The Porsche Rennsport Reunion IV at Mazda Raceway Laguna Seca brings together the history of Porsche motorsports in one place. The cars present represent everything from the earliest 356s to the RS Spyder that's still competitive in international sports car competition. The drivers attending come from every era as well, and include such Porsche racing legends as Tony Adamowicz, Dick Barbour, Derek Bell, Vic Elford, George Follmer, David Piper and Brian Redman. Racer.com spoke to some of the Porsche icons about their favorite and most significant racecars.

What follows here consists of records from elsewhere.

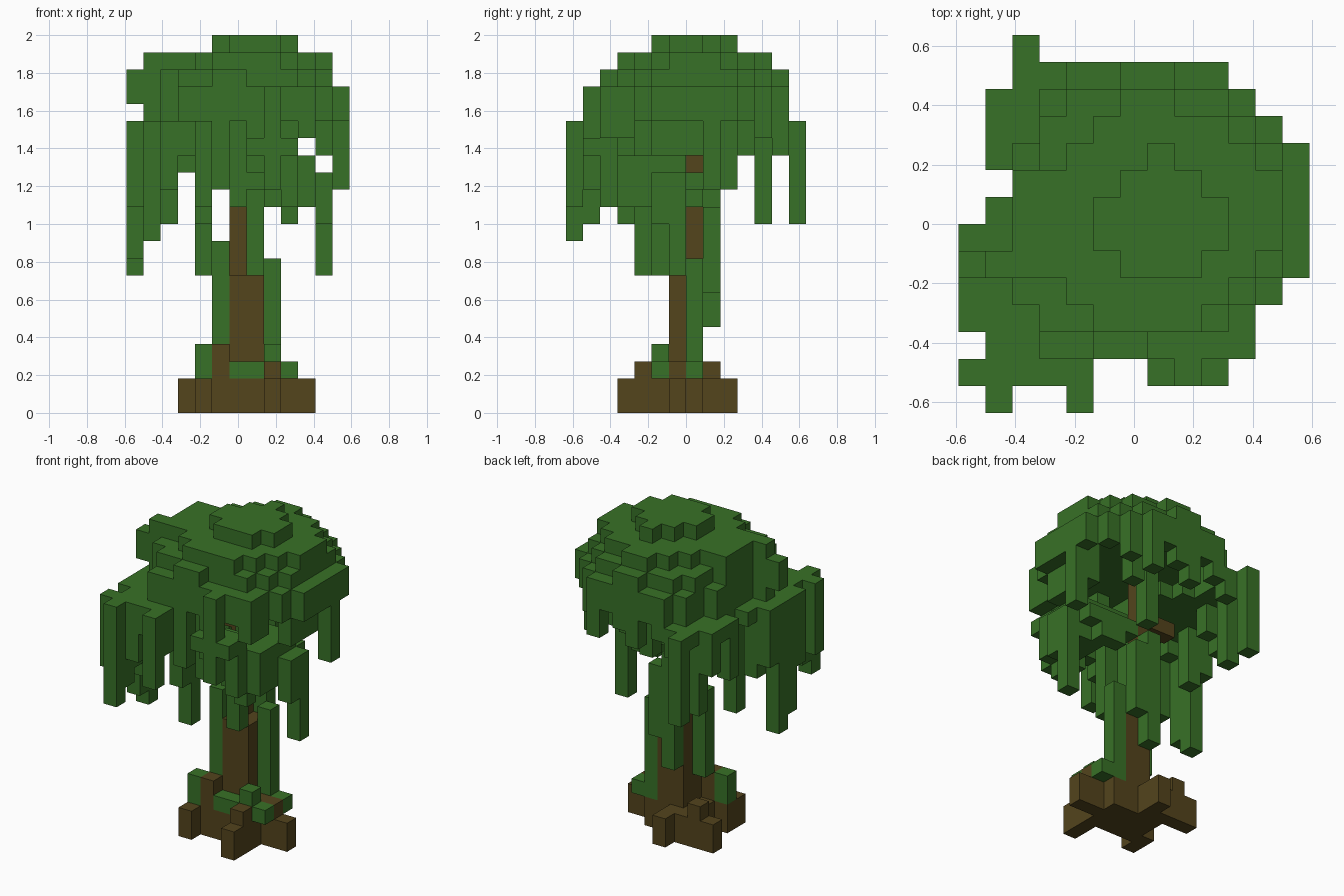
import bpy
import bmesh
from mathutils import Vector

cube = bpy.data.objects.get("Cube")
if cube:
    bpy.data.objects.remove(cube, do_unlink=True)

UNIT = 2 / 22
ORIGIN = Vector((-6.5, -7, 0))


def material(name, color):
    mat = bpy.data.materials.new(name)
    mat.use_nodes = True
    mat.diffuse_color = color
    mat.node_tree.nodes["Principled BSDF"].inputs["Base Color"].default_value = color
    return mat


GREEN = material("leaf green", (0.039, 0.165, 0.020, 1))
BROWN = material("bark brown", (0.087, 0.058, 0.012, 1))


def box(xs, ys, zs):
    """Cells of a block; each range is (first, last), inclusive."""
    return {(x, y, z)
            for x in range(xs[0], xs[1] + 1)
            for y in range(ys[0], ys[1] + 1)
            for z in range(zs[0], zs[1] + 1)}


def layer(z, first_row, spans):
    """One flat slab: an x span for every row, going from front to back."""
    cells = set()
    for row, span in enumerate(spans, first_row):
        cells |= box(span, (row, row), (z, z))
    return cells


def strands(top, items):
    """Hanging columns given as (x, y, lowest cell)."""
    cells = set()
    for x, y, low in items:
        cells |= box((x, x), (y, y), (low, top))
    return cells


def build(name, cells, mat):
    """Turn cells into a mesh that keeps only the exposed faces."""
    bm = bmesh.new()
    verts = {}

    def vert(corner):
        if corner not in verts:
            verts[corner] = bm.verts.new((Vector(corner) + ORIGIN) * UNIT)
        return verts[corner]

    for cell in sorted(cells):
        for axis in range(3):
            for side in (0, 1):
                near = list(cell)
                near[axis] += 2 * side - 1
                if tuple(near) in cells:
                    continue
                u, v = (axis + 1) % 3, (axis + 2) % 3
                ring = []
                for du, dv in ((0, 0), (1, 0), (1, 1), (0, 1)):
                    corner = list(cell)
                    corner[axis] += side
                    corner[u] += du
                    corner[v] += dv
                    ring.append(vert(tuple(corner)))
                bm.faces.new(ring if side else ring[::-1])
    mesh = bpy.data.meshes.new(name)
    bm.to_mesh(mesh)
    bm.free()
    mesh.materials.append(mat)
    obj = bpy.data.objects.new(name, mesh)
    bpy.context.collection.objects.link(obj)


# Spreading roots, with a few knobs on top
roots = box((5, 8), (5, 7), (0, 1)) | box((4, 4), (4, 5), (0, 1))
roots |= box((8, 8), (3, 4), (0, 1)) | box((9, 10), (6, 6), (0, 1))
roots |= box((3, 6), (8, 8), (0, 1)) | box((6, 6), (9, 9), (0, 1))
roots |= box((5, 5), (5, 5), (2, 3)) | box((8, 8), (4, 4), (2, 2))
roots |= box((8, 9), (6, 6), (2, 2)) | box((4, 4), (8, 8), (2, 2))

# Leaning trunk and a short branch stub
trunk = box((6, 7), (6, 7), (0, 7)) | box((6, 6), (7, 7), (8, 17))
trunk |= box((4, 5), (7, 7), (14, 14))

# Moss on the roots and vines climbing the trunk
moss = box((4, 4), (5, 5), (2, 3)) | box((6, 7), (5, 5), (2, 2))
moss |= box((9, 9), (5, 5), (2, 2)) | box((9, 9), (7, 7), (2, 2))
moss |= box((8, 8), (5, 5), (3, 3))
vines = box((8, 8), (7, 7), (2, 8)) | box((5, 5), (6, 6), (4, 9))
vines |= box((6, 6), (8, 8), (5, 12)) | box((7, 7), (8, 8), (7, 11))

# Domed crown with one arm at the right, from the top down
crown = layer(21, 5, [(6, 8), (5, 9), (5, 9), (6, 8), (7, 7)])
crown |= layer(20, 3, [(5, 8), (4, 9), (1, 10), (2, 11), (2, 11),
                       (2, 11), (4, 10), (5, 9), (6, 7)])
crown |= layer(19, 2, [(5, 6), (3, 9), (2, 10), (0, 11), (2, 11), (2, 11),
                       (2, 11), (3, 11), (3, 10), (4, 9), (6, 7)])
ceiling = layer(18, 1, [(8, 8), (3, 10), (3, 10), (2, 11), (0, 12), (2, 12),
                        (2, 12), (2, 12), (2, 12), (3, 11), (3, 10), (4, 9)])
crown |= ceiling

# Uneven rim under the crown: the outer cells of the ceiling carry on down
for x, y, z in ceiling:
    around = [(x + 1, y, z), (x - 1, y, z), (x, y + 1, z), (x, y - 1, z)]
    if x > 0 and not all(c in ceiling for c in around):
        low = 17 if x > 10 or x < 3 else 15 + (x + y) % 3
        crown |= box((x, x), (y, y), (min(low, 16) if x == 10 else low, 17))
crown -= box((10, 10), (0, 13), (15, 15))

# Low leaf shelves at the back and front right, and a clump beside the trunk
shelves = layer(16, 1, [(0, 4), (1, 5), (0, 4), (0, 3), (0, 3), (0, 4),
                        (1, 5), (2, 5), (1, 4), (1, 3), (1, 3), (2, 3)])
shelves |= layer(15, 1, [(0, 3), (1, 4), (0, 3), (0, 1)])
clump = layer(15, 1, [(7, 9), (7, 9)])
clump |= layer(14, 2, [(7, 9), (7, 10), (7, 10), (8, 10), (7, 10)])
clump |= layer(13, 2, [(8, 9), (6, 10), (8, 10), (8, 11), (7, 11), (7, 10)])
clump |= layer(12, 3, [(8, 9), (9, 10), (9, 10), (9, 11), (8, 9)])

# Hanging strands
right_front = strands(16, [(0, 1, 12), (1, 0, 10), (1, 1, 11), (2, 1, 13),
                           (4, 0, 12), (4, 1, 14), (1, 2, 12), (2, 2, 13),
                           (3, 2, 14), (0, 3, 12), (1, 3, 11), (0, 4, 9),
                           (0, 5, 8), (0, 6, 13), (1, 6, 12)])
right_back = strands(16, [(1, 9, 13), (1, 11, 14), (2, 11, 11),
                          (2, 13, 11), (3, 12, 15), (2, 9, 14)])
front = strands(17, [(4, 3, 11), (4, 4, 8), (5, 2, 13), (6, 3, 12),
                     (8, 1, 13), (7, 2, 14)])
lower = strands(13, [(7, 5, 8), (9, 3, 11), (10, 3, 12), (11, 6, 8),
                     (9, 2, 12), (11, 5, 11)])
left_back = strands(17, [(12, 8, 13), (11, 5, 15), (11, 6, 15), (11, 7, 15),
                         (11, 8, 15), (7, 9, 13), (9, 10, 15)])

build("roots", roots, BROWN)
build("trunk", trunk, BROWN)
build("root_moss", moss, GREEN)
build("trunk_vines", vines, GREEN)
leaves = crown | shelves | clump
hanging = right_front | right_back | front | lower | left_back
build("foliage", (leaves | hanging) - trunk - vines, GREEN)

Hurley Haywood and the Porsche 911 seem almost synonymous, especially white, red and blue Brumos 911s with the No. 59 on the side. He won three 24 Hours of Daytona and a 12 Hours of Sebring in a Carrera RSR and a pair of IMSA GT titles. But he had his fair share of success in prototypes as well, winning the 24 Hours of Le Mans three times in three different prototypes (his third win came in the Dauer 962 which, although technically a production-based GT car per the rules that year, was based on the Porsche 962 prototype) and winning Daytona in a 962.
Winning the world's premier endurance race, though, tends to etch the mount for that victory in a driver's heart. So it only makes sense that Haywood's favorite Porsche racecar is the 936 from his first year at Le Sarthe (BELOW).

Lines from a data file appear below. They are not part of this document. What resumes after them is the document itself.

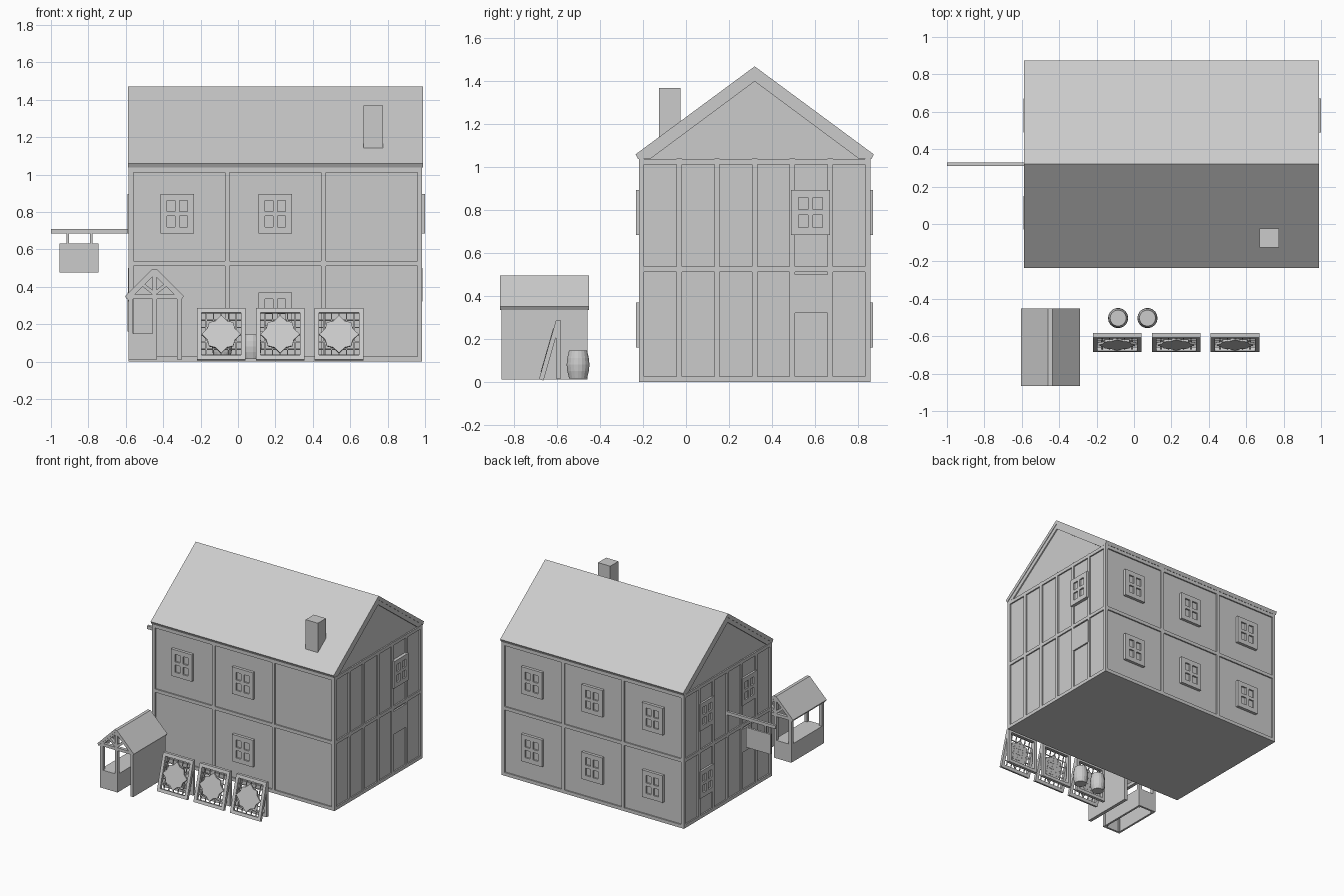
import bpy, bmesh, math
from mathutils import Matrix, Vector

if "Cube" in bpy.data.objects:
    bpy.data.objects.remove(bpy.data.objects["Cube"])

grey = bpy.data.materials.new("plain grey")
grey.use_nodes = True
COLOUR = (0.6, 0.6, 0.6, 1)
grey.diffuse_color = COLOUR
grey.node_tree.nodes["Principled BSDF"].inputs["Base Color"].default_value = COLOUR


def finish(name, bm, matrix=Matrix()):
    bmesh.ops.recalc_face_normals(bm, faces=bm.faces)
    bm.transform(matrix)
    mesh = bpy.data.meshes.new(name)
    bm.to_mesh(mesh)
    bm.free()
    mesh.materials.append(grey)
    obj = bpy.data.objects.new(name, mesh)
    bpy.context.collection.objects.link(obj)
    return obj


def boxes(name, parts, matrix=Matrix()):
    """Join boxes given as (x0, x1, y0, y1, z0, z1)."""
    bm = bmesh.new()
    for x0, x1, y0, y1, z0, z1 in parts:
        place = Matrix.Translation(((x0 + x1) / 2, (y0 + y1) / 2, (z0 + z1) / 2))
        size = Matrix.Diagonal((x1 - x0, y1 - y0, z1 - z0, 1))
        bmesh.ops.create_cube(bm, size=1, matrix=place @ size)
    return finish(name, bm, matrix)


def prism(name, points, axis, start, end, matrix=Matrix()):
    """Extrude an outline along x (points are y, z) or y (points are x, z)."""
    bm = bmesh.new()
    spot = (lambda p: (start, *p)) if axis == "x" else (lambda p: (p[0], start, p[1]))
    face = bm.faces.new([bm.verts.new(spot(p)) for p in points])
    new = bmesh.ops.extrude_face_region(bm, geom=[face])["geom"]
    step = Vector((end - start, 0, 0) if axis == "x" else (0, end - start, 0))
    bmesh.ops.translate(bm, vec=step, verts=[v for v in new if isinstance(v, bmesh.types.BMVert)])
    return finish(name, bm, matrix)


def frame(x0, x1, y0, y1, z0, z1, t):
    return [(x0, x0 + t, y0, y1, z0, z1), (x1 - t, x1, y0, y1, z0, z1),
            (x0 + t, x1 - t, y0, y1, z0, z0 + t), (x0 + t, x1 - t, y0, y1, z1 - t, z1)]


def window(name, u, z, depth, matrix):
    w, h = 0.09, 0.105
    parts = frame(u - w, u + w, -depth, -depth + 0.03, z - h, z + h, 0.035)
    parts += [(u - 0.012, u + 0.012, -depth, -depth + 0.03, z - h + 0.03, z + h - 0.03),
              (u - w + 0.03, u + w - 0.03, -depth, -depth + 0.03, z - 0.012, z + 0.012),
              (u - w + 0.03, u + w - 0.03, -depth + 0.012, -depth + 0.03, z - h + 0.03, z + h - 0.03)]
    boxes(name, parts, matrix)


# House body and roof
CENTRE = Matrix.Translation((0.2, 0.32, 0))
prism("house_walls", [(-0.53, 0), (0.53, 0), (0.53, 1.046), (0, 1.438), (-0.53, 1.046)],
      "x", -0.775, 0.775, CENTRE)
prism("main_roof", [(-0.555, 1.06), (0, 1.47), (0.555, 1.06), (0.543, 1.037), (0, 1.438), (-0.543, 1.037)],
      "x", -0.788, 0.788, CENTRE)
for side, x in (("left", 0.77), ("right", -0.784)):
    prism(side + "_gable_boards", [(-0.54, 1.04), (0, 1.44), (0.54, 1.04), (0.485, 1.04), (0, 1.40), (-0.485, 1.04)],
          "x", x, x + 0.014, CENTRE)
boxes("chimney", [(0.67, 0.775, -0.125, -0.025, 1.1, 1.37)])

# Timber framing and windows on the four walls; each wall is laid out facing -y
LOW, HIGH = 0.265, 0.79
walls = {
    "front": (0, 0.785, 0.54, 4, 0.552, [(-0.525, HIGH), (0, HIGH), (0, LOW)]),
    "back": (180, 0.785, 0.54, 4, 0.552, [(u, z) for u in (-0.52, 0, 0.52) for z in (LOW, HIGH)]),
    "left": (90, 0.54, 0.785, 7, 0.8, [(0.26, HIGH)]),
    "right": (-90, 0.54, 0.785, 7, 0.79, [(-0.26, HIGH), (-0.26, LOW), (0.26, HIGH)]),
}
for name, (turn, half, face, posts, proud, panes) in walls.items():
    m = CENTRE @ Matrix.Rotation(math.radians(turn), 4, "Z")
    pitch = (2 * half - 0.025) / (posts - 1)
    parts = [(-half + i * pitch, -half + i * pitch + 0.025, -face, -face + 0.02, 0, 1.04) for i in range(posts)]
    parts += [(-half, half, -face, -face + 0.02, z, z + 0.026) for z in (0, 0.512, 1.012)]
    boxes(name + "_timbers", parts, m)
    for i, (u, z) in enumerate(panes):
        window(f"{name}_window_{i + 1}", u, z, proud, m)
    if name in ("left", "right"):
        u = 0.26
        boxes(name + "_shutter_panel", [(u - 0.09, u + 0.09, -0.787, -0.77, 0.32, 0.5)], m)

# Hanging sign
boxes("sign_beam", [(-1, -0.57, 0.31, 0.33, 0.685, 0.71)])
boxes("sign_hangers", [(x, x + 0.012, 0.315, 0.325, 0.62, 0.69) for x in (-0.916, -0.79)])
boxes("sign_board", [(-0.955, -0.745, 0.312, 0.328, 0.475, 0.63)])

# Porch: solid wall on one side, low counter on the other, posts and trusses
BACK, FRONT, MID = -0.46, -0.86, -0.447
boxes("porch_wall", [(-0.325, -0.3, FRONT, BACK, 0.01, 0.35)])
boxes("porch_counter", [(-0.585, -0.57, FRONT, BACK, 0.01, 0.15), (-0.45, -0.435, FRONT, BACK, 0.01, 0.15),
                        (-0.585, -0.435, FRONT, FRONT + 0.015, 0.01, 0.15),
                        (-0.585, -0.435, BACK - 0.015, BACK, 0.01, 0.15),
                        (-0.585, -0.435, FRONT, BACK, 0.135, 0.15)])
boxes("porch_plate", [(-0.59, -0.565, FRONT, BACK, 0.33, 0.355)])
for end, y in (("front", FRONT), ("back", BACK - 0.025)):
    y2 = y + 0.025
    boxes(f"porch_{end}_posts", [(x, x + 0.024, y, y2, 0.01, 0.35) for x in (-0.585, -0.458, -0.325)])
    boxes(f"porch_{end}_truss", [(-0.585, -0.305, y, y2, 0.335, 0.358), (MID - 0.01, MID + 0.01, y, y2, 0.35, 0.48)])
    for s in (-1, 1):
        prism(f"porch_{end}_brace", [(MID, 0.35), (MID + s * 0.08, 0.415), (MID + s * 0.068, 0.428), (MID, 0.375)],
              "y", y, y2)
        prism(f"porch_{end}_rafter", [(MID, 0.49), (MID + s * 0.145, 0.345), (MID + s * 0.12, 0.345), (MID, 0.462)],
              "y", y, y2)
prism("porch_roof", [(MID - 0.157, 0.35), (MID - 0.012, 0.495), (MID + 0.012, 0.495), (MID + 0.157, 0.35),
                     (MID + 0.148, 0.335), (MID, 0.48), (MID - 0.148, 0.335)], "y", -0.867, -0.453)

# Standing lattice boards with a star plaque
TILT = Matrix.Rotation(math.radians(-16), 4, "X")
RADII = (0.105, 0.08, 0.092, 0.08)
star = [(RADII[i % 4] * math.cos(i * math.pi / 8), 0.14 + RADII[i % 4] * math.sin(i * math.pi / 8))
        for i in range(16)]
for i, x in enumerate((-0.09, 0.225, 0.54)):
    lean = Matrix.Translation((x, -0.685, 0.012)) @ TILT
    bars = frame(-0.13, 0.13, 0, 0.022, 0, 0.285, 0.024)
    bars += [(u - 0.003, u + 0.003, 0.008, 0.014, 0.02, 0.27) for u in (-0.08, -0.04, 0, 0.04, 0.08)]
    bars += [(-0.11, 0.11, 0.008, 0.014, z - 0.003, z + 0.003) for z in (0.06, 0.1, 0.14, 0.18, 0.22)]
    boxes(f"lattice_board_{i + 1}", bars, lean)
    prism(f"star_plaque_{i + 1}", star, "y", -0.002, 0.012, lean)
    boxes(f"board_stand_{i + 1}", frame(x - 0.13, x + 0.13, -0.605, -0.583, 0.015, 0.285, 0.024))

# Barrels
profile = [(0, 0.015), (0.042, 0.015), (0.051, 0.05), (0.054, 0.08), (0.051, 0.11), (0.043, 0.145),
           (0.039, 0.145), (0.039, 0.137), (0, 0.137)]
for i, x in enumerate((-0.085, 0.072)):
    bm = bmesh.new()
    verts = [bm.verts.new((r, 0, z)) for r, z in profile]
    edges = [bm.edges.new(pair) for pair in zip(verts, verts[1:])]
    bmesh.ops.spin(bm, geom=verts + edges, cent=(0, 0, 0), axis=(0, 0, 1), angle=math.tau, steps=18)
    bmesh.ops.remove_doubles(bm, verts=bm.verts, dist=0.0005)
    finish(f"barrel_{i + 1}", bm, Matrix.Translation((x, -0.503, 0)))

“One of the nicest cars that I've driven was the 936,” he says. “The first time I drove that car was at Le Mans in 1977. I was teammate to Jurgen Barth and then Jacky Ickx came over after his car broke. We fought our way back and won the race.”
The 936 just hit Haywood's sweet spot. That was especially true of the final iteration of the car, which was powered by the engine that Porsche developed to tackle the Indianapolis 500.
“That car was just a sweetheart. I like a car to have a little bit of movement in the rear and I also like to have a lot of power. That thing wasn't just glued to the ground like a 962. It didn't move around as much as a 917/10 and it didn't have the horsepower. But it was just a combination of grip and power that was, to me, perfect.”
Haywood still loves his 911s, of course, and it's the common thread that runs through them all that he likes. “Each one has that DNA of a 911,” he says.
“Every one feels very familiar to me. Even [Brumos's] current Cup car, when I sit in that car and I sit in my 1971 car, there are certain things that are very familiar. Even though the dashboard in the Cup car is all electronic, the confines of the dashboard, the pillars, are the same. When you sit in a 911, you always feel like you're back home.”
This weekend, Haywood is back home in a 1975 Carrera RSR, in addition to driving a 1971 Brumos 914/6 GT.